I appreciate all your help.  If you’re interested I have photo’s of other insects, most of the pictures are in good quality. the photo’s are of aphids, a June beetle, an adult and a juvenile praying mantis, a male carpenter bee and a beetle. I’m unaware of the exact species but it’s bigger than my hand. I took pictures of it from where it was when I first seen it and then took more pictures of it while it was in a container. .  if you’d like to see them let me know. I’m not a photographer but I think some of them are good shots
Thank You for all your help; Emm
p.s.  All of the bugs that I’ve captured were taken away from my house and set free. I don’t kill them.

What's That Bug? does not endorse extermination

Brown Recluse?
March 29, 2010
We found this spider in Cleveland, Texas this past February while cleaning out a neglected bookshelf. It was between the books in a rather disorderly looking web. The house it was found in is in a wooded area. We’ve been keeping it in a container with wound wire for observation since, and it has established an intricate, cob-webby web between the wires and is living on a steady diet of mosquito hawks and silverfish. We’ve done a lot of image searching for an identity, but the closest we can find is that it’s a brown recluse. However, it lacks a distinct violin marking (although a dark line similar to the violin neck runs down the cephalothorax), the pedipalps are much more defined and less tufty, and the legs seem to be less spindly. We haven’t been able to get a coun t on the eyes, as they’re a bit hard to see. We’ve noticed some small indentions in pairs on the dorsal side of the abdomen, no idea what those are. If its behavior is of any help, we’ve noticed that it cuts its finished prey from its web to let it fall (although perhaps that’s common in spiders). Any help would be much appreciated! Also, if you happen to know, we’d love to know what those indentions are (pictured in photo 3)! Thanks very much.
Laura and Michael
Cleveland, Texas

Crevice Weaver Spider

Dear Laura and Michael,
You may rest assured that this is not a Brown Recluse.  It is a Crevice Weaver Spider in the genus Kukulcania, and it is well represented on BugGuide.  According to BugGuide:  “These spiders create a tube-like retreat in cracks.   This spider varies greatly in color from light brown to dark black. Females are generally grey to black while the males are tan. Males look very similar to the Recluse spiders, except they have much longer pedipalps, eight eyes (not six as in the Recluse family), and very long front legs.
“  It is our opinion that your specimen is a female.
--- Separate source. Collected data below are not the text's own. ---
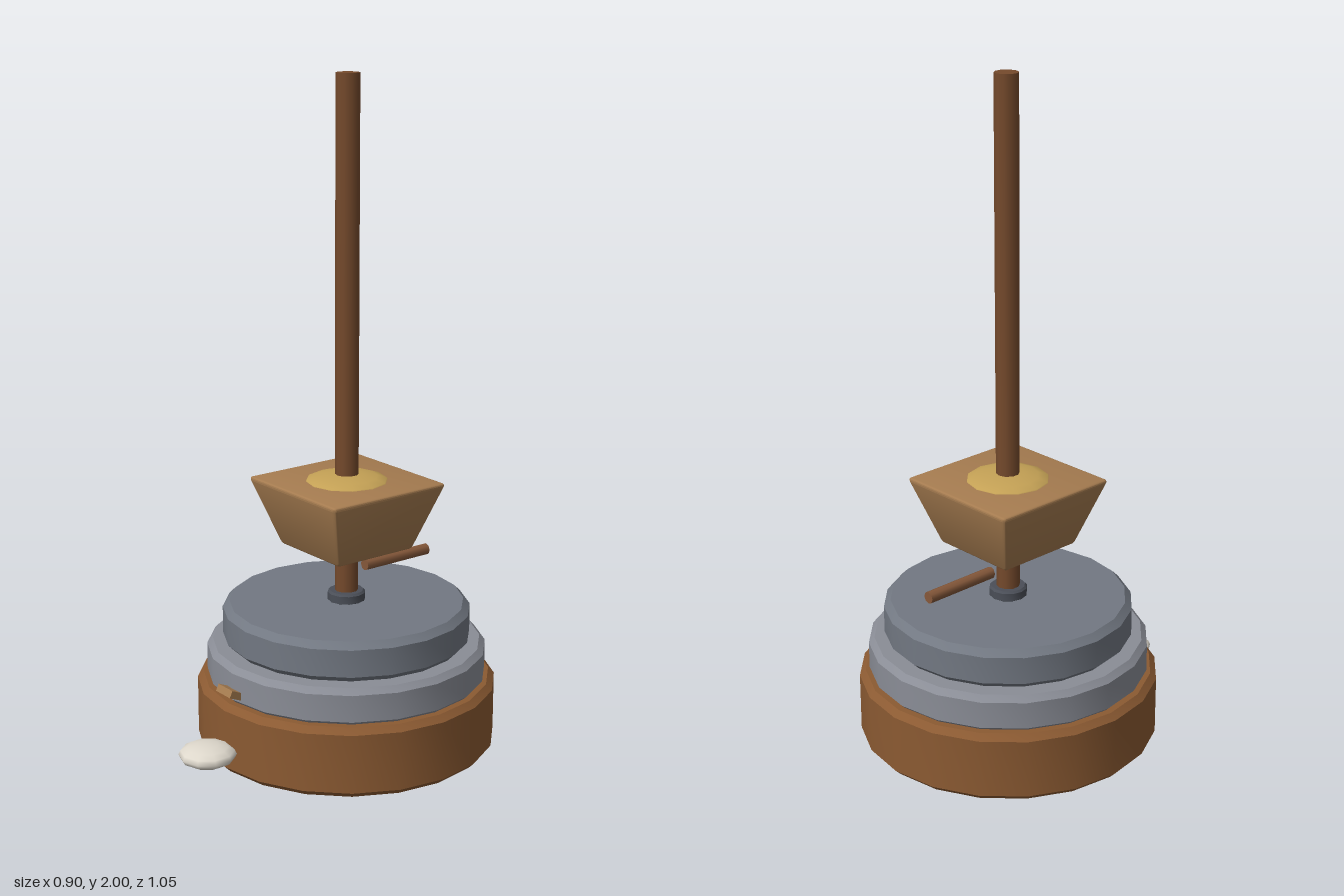
import * as THREE from 'three';
import { toCreasedNormals } from 'three/addons/utils/BufferGeometryUtils.js';
import { RoundedBoxGeometry } from 'three/addons/geometries/RoundedBoxGeometry.js';

const AXIS_Z = -0.075; // the mill's vertical axis

export function createModel() {
  const model = new THREE.Group();
  model.name = 'handMill';

  const add = (name, geometry, color, x, y, z) => {
    const mesh = new THREE.Mesh(geometry, new THREE.MeshStandardMaterial({ color }));
    mesh.name = name;
    mesh.position.set(x, y, z);
    model.add(mesh);
    return mesh;
  };

  // Solid disc with chamfered rims
  const disc = (name, r, y0, y1, bevel, sides, color) => {
    const h = y1 - y0;
    const profile = [[0, 0], [r - bevel, 0], [r, bevel], [r, h - bevel], [r - bevel, h], [0, h]]
      .map(([x, y]) => new THREE.Vector2(x, y));
    const geometry = toCreasedNormals(new THREE.LatheGeometry(profile, sides), 0.7);
    return add(name, geometry, color, 0, y0, AXIS_Z);
  };

  // Wooden base and the two grinding stones
  disc('base', 0.45, 0, 0.213, 0.018, 20, 0x8b5a32);
  disc('lowerStone', 0.42, 0.205, 0.32, 0.017, 20, 0x8a8d96);
  disc('upperStone', 0.372, 0.318, 0.44, 0.02, 20, 0x727882);
  disc('collar', 0.057, 0.435, 0.47, 0.006, 12, 0x4a4e57);

  // Central post
  const post = new THREE.CylinderGeometry(0.035, 0.035, 1.57, 10);
  add('post', post, 0x754a2c, 0, 1.215, AXIS_Z);

  // Hopper: a rounded block tapering towards the bottom
  const hopper = new RoundedBoxGeometry(0.42, 0.207, 0.42, 2, 0.012);
  const p = hopper.attributes.position;
  for (let i = 0; i < p.count; i++) {
    const s = THREE.MathUtils.mapLinear(p.getY(i), -0.1035, 0.1035, 0.66, 1);
    p.setX(i, p.getX(i) * s);
    p.setZ(i, p.getZ(i) * s);
  }
  hopper.computeVertexNormals();
  add('hopper', toCreasedNormals(hopper, 0.6), 0xa67c50, 0, 0.7085, AXIS_Z);

  // Grain heaped in the hopper
  const grain = add('grain', new THREE.SphereGeometry(0.13, 12, 8), 0xc4a155, 0, 0.803, AXIS_Z);
  grain.scale.y = 0.23;

  // Turning handle behind the post
  const handle = add('handle', new THREE.CylinderGeometry(0.018, 0.018, 0.243, 8), 0x85583a, 0, 0.532, -0.266);
  handle.rotation.x = Math.PI / 2;

  // Spout tilted out of the lower stone
  const spout = add('spout', new THREE.BoxGeometry(0.07, 0.022, 0.12), 0xa67c50, 0, 0.233, 0.32);
  spout.rotation.x = -0.42;

  // Small pile of flour in front of the base
  const flour = add('flour', new THREE.SphereGeometry(0.085, 10, 8), 0xded8cc, 0, 0.077, 0.436);
  flour.rotation.y = Math.PI / 2;
  flour.scale.y = 0.38;

  return model;
}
Crevice Weaver Spider

What's That Bug? does not endorse extermination